Retype the data exactly, from its first line to the line containing "for i in range(len(profile)", including both, and skip any picture.

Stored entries
————————

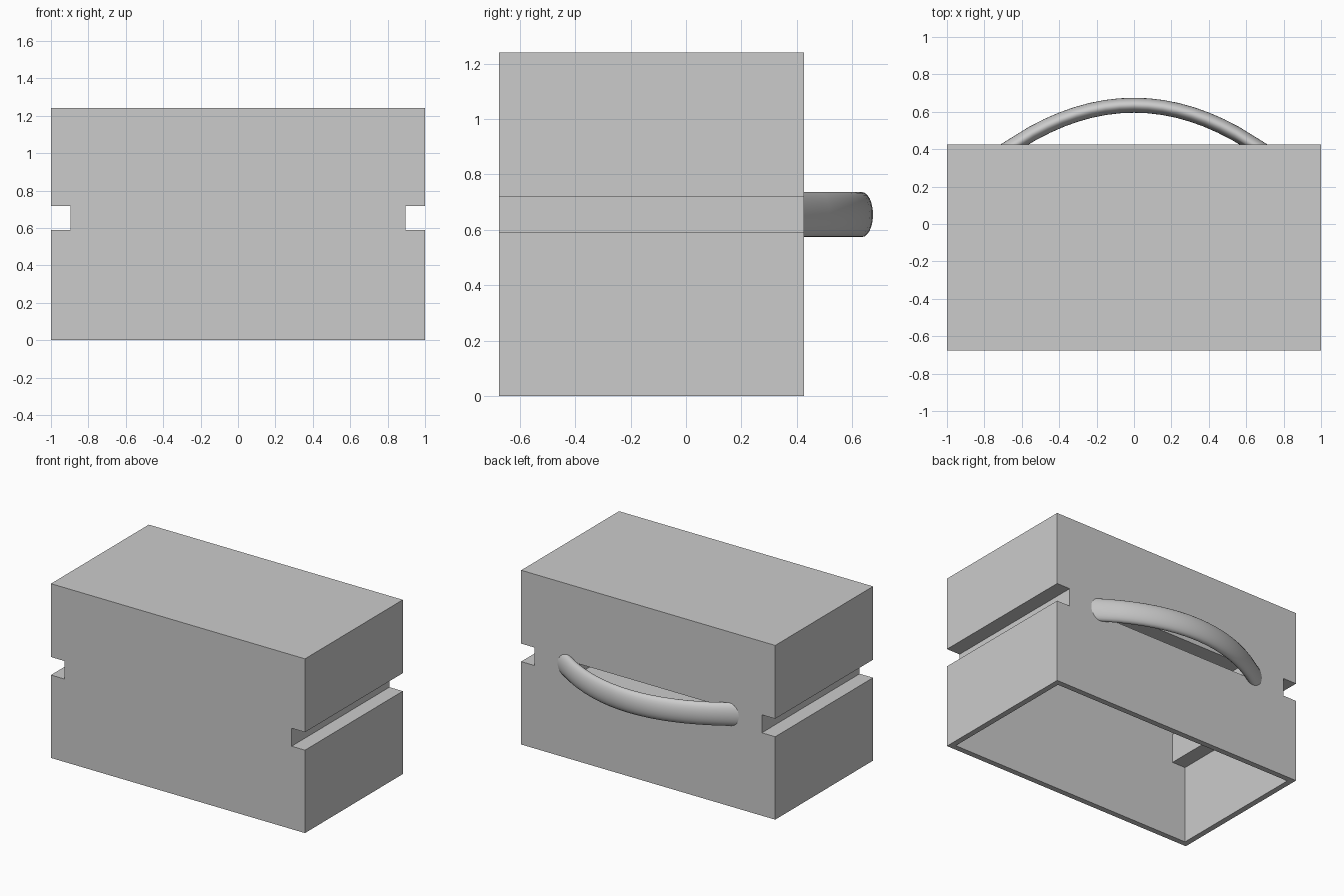
import bpy
import bmesh
import math
from mathutils import Matrix, Vector

if "Cube" in bpy.data.objects:
    bpy.data.objects.remove(bpy.data.objects["Cube"])

WALL = 0.04
FRONT, BACK = -0.675, 0.425
MIDDLE = 0.655

grey = bpy.data.materials.new("plain_grey")
grey.use_nodes = True
colour = (0.6, 0.6, 0.6, 1)
grey.diffuse_color = colour
grey.node_tree.nodes["Principled BSDF"].inputs["Base Color"].default_value = colour


def finish(bm, name):
    bmesh.ops.recalc_face_normals(bm, faces=bm.faces)
    mesh = bpy.data.meshes.new(name)
    bm.to_mesh(mesh)
    bm.free()
    mesh.materials.append(grey)
    obj = bpy.data.objects.new(name, mesh)
    bpy.context.collection.objects.link(obj)
    return obj


def block(name, width, height, y0, y1):
    """Box centred on the handle height, between two depths."""
    bm = bmesh.new()
    place = Matrix.Translation((0, (y0 + y1) / 2, MIDDLE))
    size = Matrix.Diagonal((width, y1 - y0, height, 1))
    bmesh.ops.create_cube(bm, size=1, matrix=place @ size)
    return finish(bm, name)


def grooved_shell(bm, inset):
    """Bottomless block with side grooves; returns its rim corners in order."""
    side, groove = 1 - inset, 0.895 - inset
    low, high, top = 0.59 - inset, 0.718 + inset, 1.24 - inset
    half = [(side, 0), (side, low), (groove, low),
            (groove, high), (side, high), (side, top)]
    profile = half + [(-x, z) for x, z in reversed(half)]
    front, back = [[bm.verts.new((x, y, z)) for x, z in profile]
                   for y in (FRONT + inset, BACK - inset)]
    bm.faces.new(front)
    bm.faces.new(back)
    for i in range(len(profile) - 1):
        bm.faces.new((front[i], front[i + 1], back[i + 1], back[i]))
    return [front[0], back[0], back[-1], front[-1]]


# Hollow body: outer and inner shells joined by a rim around the open bottom
bm = bmesh.new()
outer = grooved_shell(bm, 0)
inner = grooved_shell(bm, WALL)
for i in range(4):
    k = (i + 1) % 4
    bm.faces.new((outer[i], outer[k], inner[k], inner[i]))
body = finish(bm, "hollow_body")

# Finger slot behind the handle, with a thin housing inside the body
housing = block("slot_housing", 1.16, 0.12, BACK - 0.19, BACK - 0.01)
cutter = block("slot_cutter", 1.12, 0.08, BACK - 0.17, BACK + 0.02)
cutter.hide_render = True
cutter.hide_set(True)
for obj in (body, housing):
    cut = obj.modifiers.new("slot", "BOOLEAN")
    cut.operation = "DIFFERENCE"
    cut.solver = "EXACT"
    cut.object = cutter

# Back handle: flattened oval section swept along a shallow arch
STEPS, SIDES, REACH = 16, 24, 0.62
bm = bmesh.new()
rings = []
for i in range(STEPS + 1):
    x = REACH * (2 * i / STEPS - 1)
    centre = Vector((x, 0.635 - 0.21 * (x / 0.64) ** 2, MIDDLE))
    tangent = Vector((1, -0.42 * x / 0.64 ** 2, 0)).normalized()
    normal = Vector((-tangent.y, tangent.x, 0))
    ring = []
    for j in range(SIDES):
        a = math.tau * j / SIDES
        p = centre + normal * 0.04 * math.cos(a) + Vector((0, 0, 0.081 * math.sin(a)))
        if i in (0, STEPS):  # slide the end sections flush into the back wall
            p += tangent * ((BACK - 0.015 - p.y) / tangent.y)
        ring.append(bm.verts.new(p))
    rings.append(ring)
for a, b in zip(rings, rings[1:]):
    for j in range(SIDES):
        k = (j + 1) % SIDES
        bm.faces.new((a[j], a[k], b[k], b[j]))
bm.faces.new(rings[0])
bm.faces.new(rings[-1])
handle = finish(bm, "back_handle")
bpy.ops.object.select_all(action="DESELECT")
handle.select_set(True)
bpy.context.view_layer.objects.active = handle
bpy.ops.object.shade_smooth_by_angle(angle=math.radians(40))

————————

Result of this task:
import bpy
import bmesh
import math
from mathutils import Matrix, Vector

if "Cube" in bpy.data.objects:
    bpy.data.objects.remove(bpy.data.objects["Cube"])

WALL = 0.04
FRONT, BACK = -0.675, 0.425
MIDDLE = 0.655

grey = bpy.data.materials.new("plain_grey")
grey.use_nodes = True
colour = (0.6, 0.6, 0.6, 1)
grey.diffuse_color = colour
grey.node_tree.nodes["Principled BSDF"].inputs["Base Color"].default_value = colour


def finish(bm, name):
    bmesh.ops.recalc_face_normals(bm, faces=bm.faces)
    mesh = bpy.data.meshes.new(name)
    bm.to_mesh(mesh)
    bm.free()
    mesh.materials.append(grey)
    obj = bpy.data.objects.new(name, mesh)
    bpy.context.collection.objects.link(obj)
    return obj


def block(name, width, height, y0, y1):
    """Box centred on the handle height, between two depths."""
    bm = bmesh.new()
    place = Matrix.Translation((0, (y0 + y1) / 2, MIDDLE))
    size = Matrix.Diagonal((width, y1 - y0, height, 1))
    bmesh.ops.create_cube(bm, size=1, matrix=place @ size)
    return finish(bm, name)


def grooved_shell(bm, inset):
    """Bottomless block with side grooves; returns its rim corners in order."""
    side, groove = 1 - inset, 0.895 - inset
    low, high, top = 0.59 - inset, 0.718 + inset, 1.24 - inset
    half = [(side, 0), (side, low), (groove, low),
            (groove, high), (side, high), (side, top)]
    profile = half + [(-x, z) for x, z in reversed(half)]
    front, back = [[bm.verts.new((x, y, z)) for x, z in profile]
                   for y in (FRONT + inset, BACK - inset)]
    bm.faces.new(front)
    bm.faces.new(back)
    for i in range(len(profile) - 1):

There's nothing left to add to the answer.